Andrade was long known as a solid, if a bit streaky, player during a PGA Tour career that began in 1987. Two of his four career victories came in back-to-back tournaments, at the Kemper Open and Buick Classic in 1991. He earned more than $12.4 million on the PGA Tour, and an additional $3.8 million on the Champions Tour.
As he was making the transition between tours, Andrade became on-course analyst for The Golf Channel at PGA Tour events for which he was not eligible. Though his glib personality would have allowed Andrade to develop his talents as a commentator, he knew he was strictly biding his time until he turned 50.
"I enjoyed it," he said. "I learned a new craft, something I really didn't want to pursue. I wanted to come out here and play Champions Tour golf.

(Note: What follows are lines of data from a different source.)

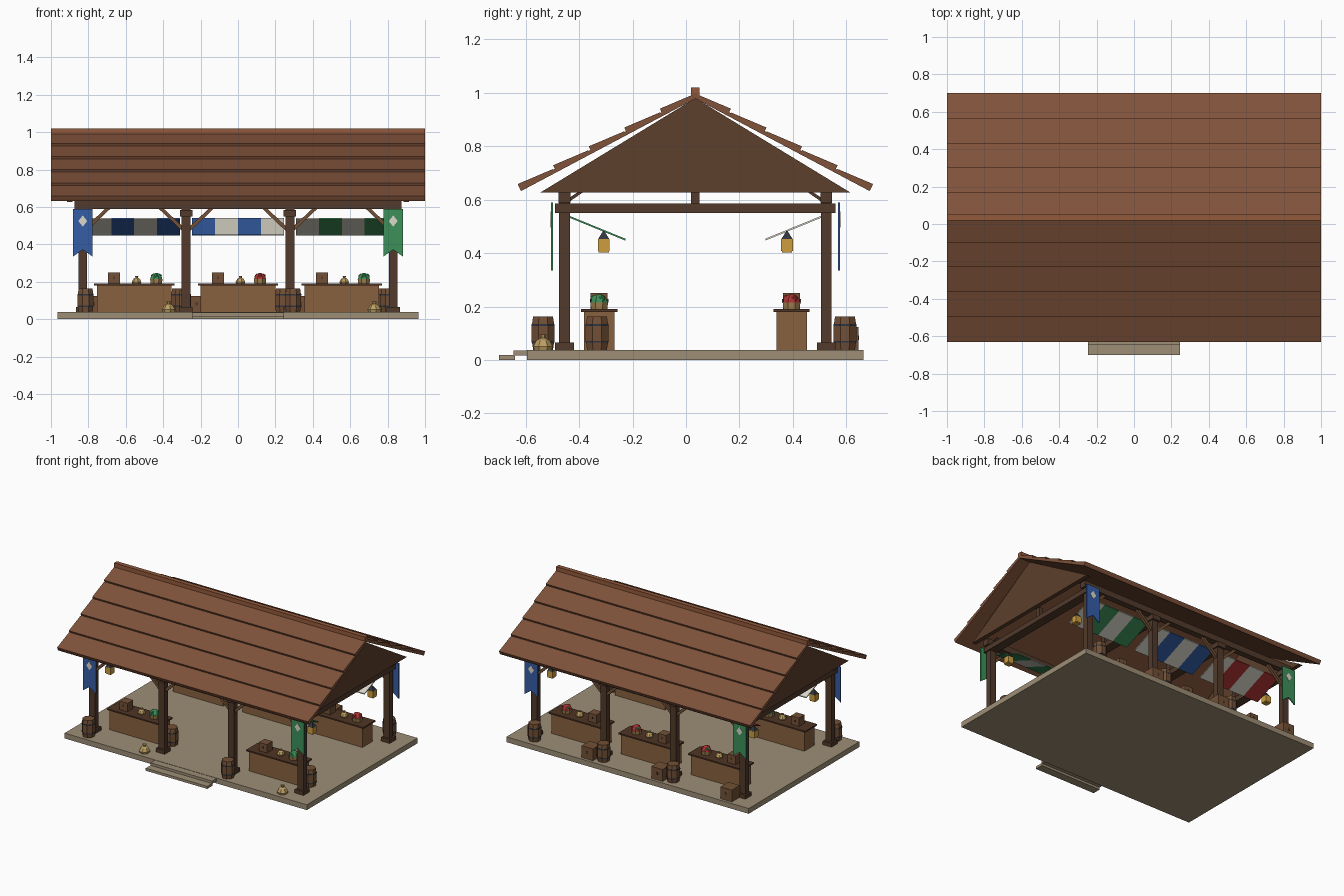
import bpy, bmesh, math
from mathutils import Vector

if "Cube" in bpy.data.objects:
    bpy.data.objects.remove(bpy.data.objects["Cube"])

CY = 0.035  # building centre line in y
COLORS = dict(
    stone=(.34, .27, .18), dark=(.085, .042, .024), wood=(.25, .12, .05), cask=(.17, .08, .037),
    roof=(.215, .085, .042), ridge=(.29, .10, .045), gable=(.11, .05, .025), blue=(.035, .11, .38),
    green=(.045, .28, .10), red=(.42, .035, .035), white=(.72, .69, .60), iron=(.03, .035, .05),
    glow=(.62, .34, .05), sack=(.50, .34, .12), top=(.08, .036, .018), wicker=(.36, .22, .08))
MATS = {}
for n, c in COLORS.items():
    MATS[n] = bpy.data.materials.new(n)
    MATS[n].diffuse_color = (*c, 1)


def finish(name, bm, mat):
    bmesh.ops.recalc_face_normals(bm, faces=bm.faces)
    me = bpy.data.meshes.new(name)
    bm.to_mesh(me)
    bm.free()
    me.materials.append(MATS[mat])
    ob = bpy.data.objects.new(name, me)
    bpy.context.collection.objects.link(ob)
    return ob


def box(name, mat, x0, x1, y0, y1, z0, z1):
    bm = bmesh.new()
    bmesh.ops.create_cube(bm, size=1)
    for v in bm.verts:
        v.co = ((x0 + x1) / 2 + v.co.x * (x1 - x0), (y0 + y1) / 2 + v.co.y * (y1 - y0),
                (z0 + z1) / 2 + v.co.z * (z1 - z0))
    return finish(name, bm, mat)


def prism(name, mat, pts, vec):
    """Closed extrusion of a planar polygon along vec."""
    bm = bmesh.new()
    a = [bm.verts.new(p) for p in pts]
    b = [bm.verts.new(Vector(p) + Vector(vec)) for p in pts]
    bm.faces.new(a)
    bm.faces.new(b)
    for k in range(len(a)):
        j = (k + 1) % len(a)
        bm.faces.new((a[k], a[j], b[j], b[k]))
    return finish(name, bm, mat)


def lathe(name, mat, x, y, profile, n=8):
    """Stack of n-sided rings given as (radius, z)."""
    bm = bmesh.new()
    rings = [[bm.verts.new((x + r * math.cos(2 * math.pi * (k + .5) / n),
                            y + r * math.sin(2 * math.pi * (k + .5) / n), z))
              for k in range(n)] for r, z in profile]
    for a, b in zip(rings, rings[1:]):
        for k in range(n):
            bm.faces.new((a[k], a[(k + 1) % n], b[(k + 1) % n], b[k]))
    bm.faces.new(rings[0])
    bm.faces.new(rings[-1])
    return finish(name, bm, mat)


def ball(name, mat, x, y, z, r):
    bm = bmesh.new()
    bmesh.ops.create_icosphere(bm, subdivisions=1, radius=r)
    bmesh.ops.translate(bm, verts=bm.verts, vec=(x, y, z))
    finish(name, bm, mat)


def barrel(x, y):
    z = .038
    lathe('barrel', 'cask', x, y, [(.040, z), (.046, z + .035), (.046, z + .09), (.040, z + .125)], 8)
    for h in (.027, .09):
        lathe('barrel_hoop', 'iron', x, y, [(.047, z + h), (.047, z + h + .007)], 8)


def crate(x, y, z, s):
    h = s / 2
    box('crate', 'cask', x - h, x + h, y - h, y + h, z, z + s * .95)
    box('crate_latch', 'dark', x - s * .08, x + s * .08, y - h - .003, y + h + .003, z + s * .4, z + s * .6)


def sack(x, y, z, s):
    lathe('sack', 'sack', x, y, [(.032 * s, z), (.036 * s, z + .012 * s), (.024 * s, z + .034 * s),
                                 (.009 * s, z + .042 * s), (.013 * s, z + .055 * s)], 7)


def counter(cx, y, main, other):
    box('counter_body', 'wood', cx - .2, cx + .2, y - .057, y + .057, .001, .18)
    box('counter_top', 'top', cx - .215, cx + .215, y - .068, y + .068, .18, .19)
    crate(cx - .107, y, .19, .064)
    sack(cx + .014, y, .19, .75)
    bx = cx + .118
    lathe('basket', 'wicker', bx, y, [(.033, .19), (.036, .216)], 8)
    lathe('produce_heap', main, bx, y, [(.034, .215), (.031, .228), (.020, .241), (.008, .246)], 8)
    for k in range(3):
        a = k * math.tau / 3 + .5
        ball('produce', other if k == 1 else main, bx + .02 * math.cos(a), y + .02 * math.sin(a), .23, .014)


# platform and steps
box('platform', 'stone', -.965, .965, -.595, .665, 0, .038)
box('upper_step', 'stone', -.245, .245, -.645, -.595, .016, .036)
box('lower_step', 'stone', -.245, .245, -.70, -.640, 0, .018)

# timber frame
POSTS = (-.83, -.277, .277, .83)
for x in POSTS:
    for y in (CY - .49, CY + .49):
        box('post', 'dark', x - .024, x + .024, y - .02, y + .02, .001, .6)
        box('post_base', 'dark', x - .035, x + .035, y - .035, y + .035, .001, .065)
        for s in (-1, 1):
            if abs(x + s * .1) < .85:
                prism('brace', 'cask', [(x + s * a, y - .01, z) for a, z in
                      ((.015, .465), (.015, .492), (.125, .595), (.152, .595))], (0, .02, 0))
        t = 1 if y < CY else -1
        prism('cross_brace', 'dark', [(x - .01, y + t * a, z) for a, z in
              ((.015, .59), (.015, .605), (.05, .628), (.07, .628))], (.02, 0, 0))
    box('tie_beam', 'dark', x - .033, x + .033, CY - .525, CY + .525, .55, .585)
    box('king_post', 'dark', x - .016, x + .016, CY - .016, CY + .016, .58, .66)
for y in (CY - .49, CY + .49):
    box('wall_plate', 'dark', -.875, .875, y - .022, y + .022, .588, .632)

# gable ends
for x in (-.915, .885):
    prism('gable', 'gable', [(x, CY - .58, .627), (x, CY + .58, .627), (x, CY, .98)], (.03, 0, 0))


# roof: smooth deck below, stepped plank courses above, ridge cap
def under(d):
    return .978 - .53 * d


for s in (-1, 1):
    prism('roof_deck', 'roof', [(-1, CY + s * d, under(d) + h) for d, h in
          ((.652, 0), (0, 0), (0, .016), (.659, .016))], (2, 0, 0))
    for i in range(5):
        d = .665 - .133 * i
        prism('roof_course', 'roof', [(-1, CY + s * a, under(a) + h) for a, h in
              ((d - .007, .014), (d, .033), (d - .133, .019), (d - .133, .014))], (2, 0, 0))
box('ridge_cap', 'ridge', -1, 1, CY - .016, CY + .016, .985, 1.02)

# striped awnings, sloping inward
for cx, s, col in ((-.555, -1, 'blue'), (.555, -1, 'green'),
                   (-.555, 1, 'red'), (0, 1, 'blue'), (.555, 1, 'green')):
    for k in range(4):
        x0 = cx - .245 + k * .1225
        c = ('white', col) if s < 0 else (col, 'white')
        prism('awning_stripe', c[k % 2], [(x0, CY + s * a, z) for a, z in
              ((.475, .534), (.475, .541), (.262, .454), (.262, .447))], (.1225, 0, 0))

# swallowtail banners and hanging lanterns on the corners
for sx in (-1, 1):
    for s in (-1, 1):
        x, y = sx * .83, CY + s * .537
        prism('banner', 'blue' if sx * s > 0 else 'green', [(x + a, y - .004, z) for a, z in
              ((-.052, .59), (.052, .59), (.052, .335), (0, .372), (-.052, .335))], (0, .008, 0))
        prism('banner_diamond', 'white', [(x + a, y + s * .004, z) for a, z in
              ((-.024, .525), (0, .555), (.024, .525), (0, .495))], (0, s * .002, 0))
        lx, ly = sx * .805, CY + s * .343
        lathe('lantern_base', 'glow', lx, ly, [(.027, .402), (.027, .408)], 4)
        lathe('lantern_glass', 'glow', lx, ly, [(.031, .408), (.031, .452)], 4)
        lathe('lantern_cap', 'iron', lx, ly, [(.030, .452), (.004, .482)], 4)

# stalls: two at the front, three at the back
for cx in (-.555, .555):
    counter(cx, CY - .36, 'green', 'red')
for cx in (-.555, 0, .555):
    counter(cx, CY + .36, 'red', 'green')

# barrels, crates and sacks around the posts
for x, y in ((-.815, -.535), (.295, -.535), (-.295, -.333), (.805, -.333),
             (.79, .595), (.24, .595), (-.315, .595)):
    barrel(x, y)
for x in (.335, -.22, -.772):
    crate(x, .6, .038, .09)
for x in (-.37, .73):
    sack(x, -.535, .038, 1.05)

for m in bpy.data.materials:
    if m.users and not m.is_grease_pencil:
        m.use_nodes = True
        m.node_tree.nodes["Principled BSDF"].inputs["Base Color"].default_value = m.diffuse_color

It's something I can go back and do if I wanted to go back. I never had a boss in my whole life. I did everything on my own. All of a sudden you're working for other people and it's a little different. I like being my own boss. It's a lot easier."
NOTES: Constellation Energy will contribute $500,000 in grants to Baltimore-area charities, it was announced Tuesday. The grants will go to eight organizations: Family Tree; The First Tee of Greater Baltimore; Junior Achievement of Central Maryland; Kennedy Krieger Institute; Living Classrooms Foundation; Ronald McDonald House Charities of Baltimore; Special Olympics of Maryland; and the UMES, which runs the only PGA management degree program at a historically black university.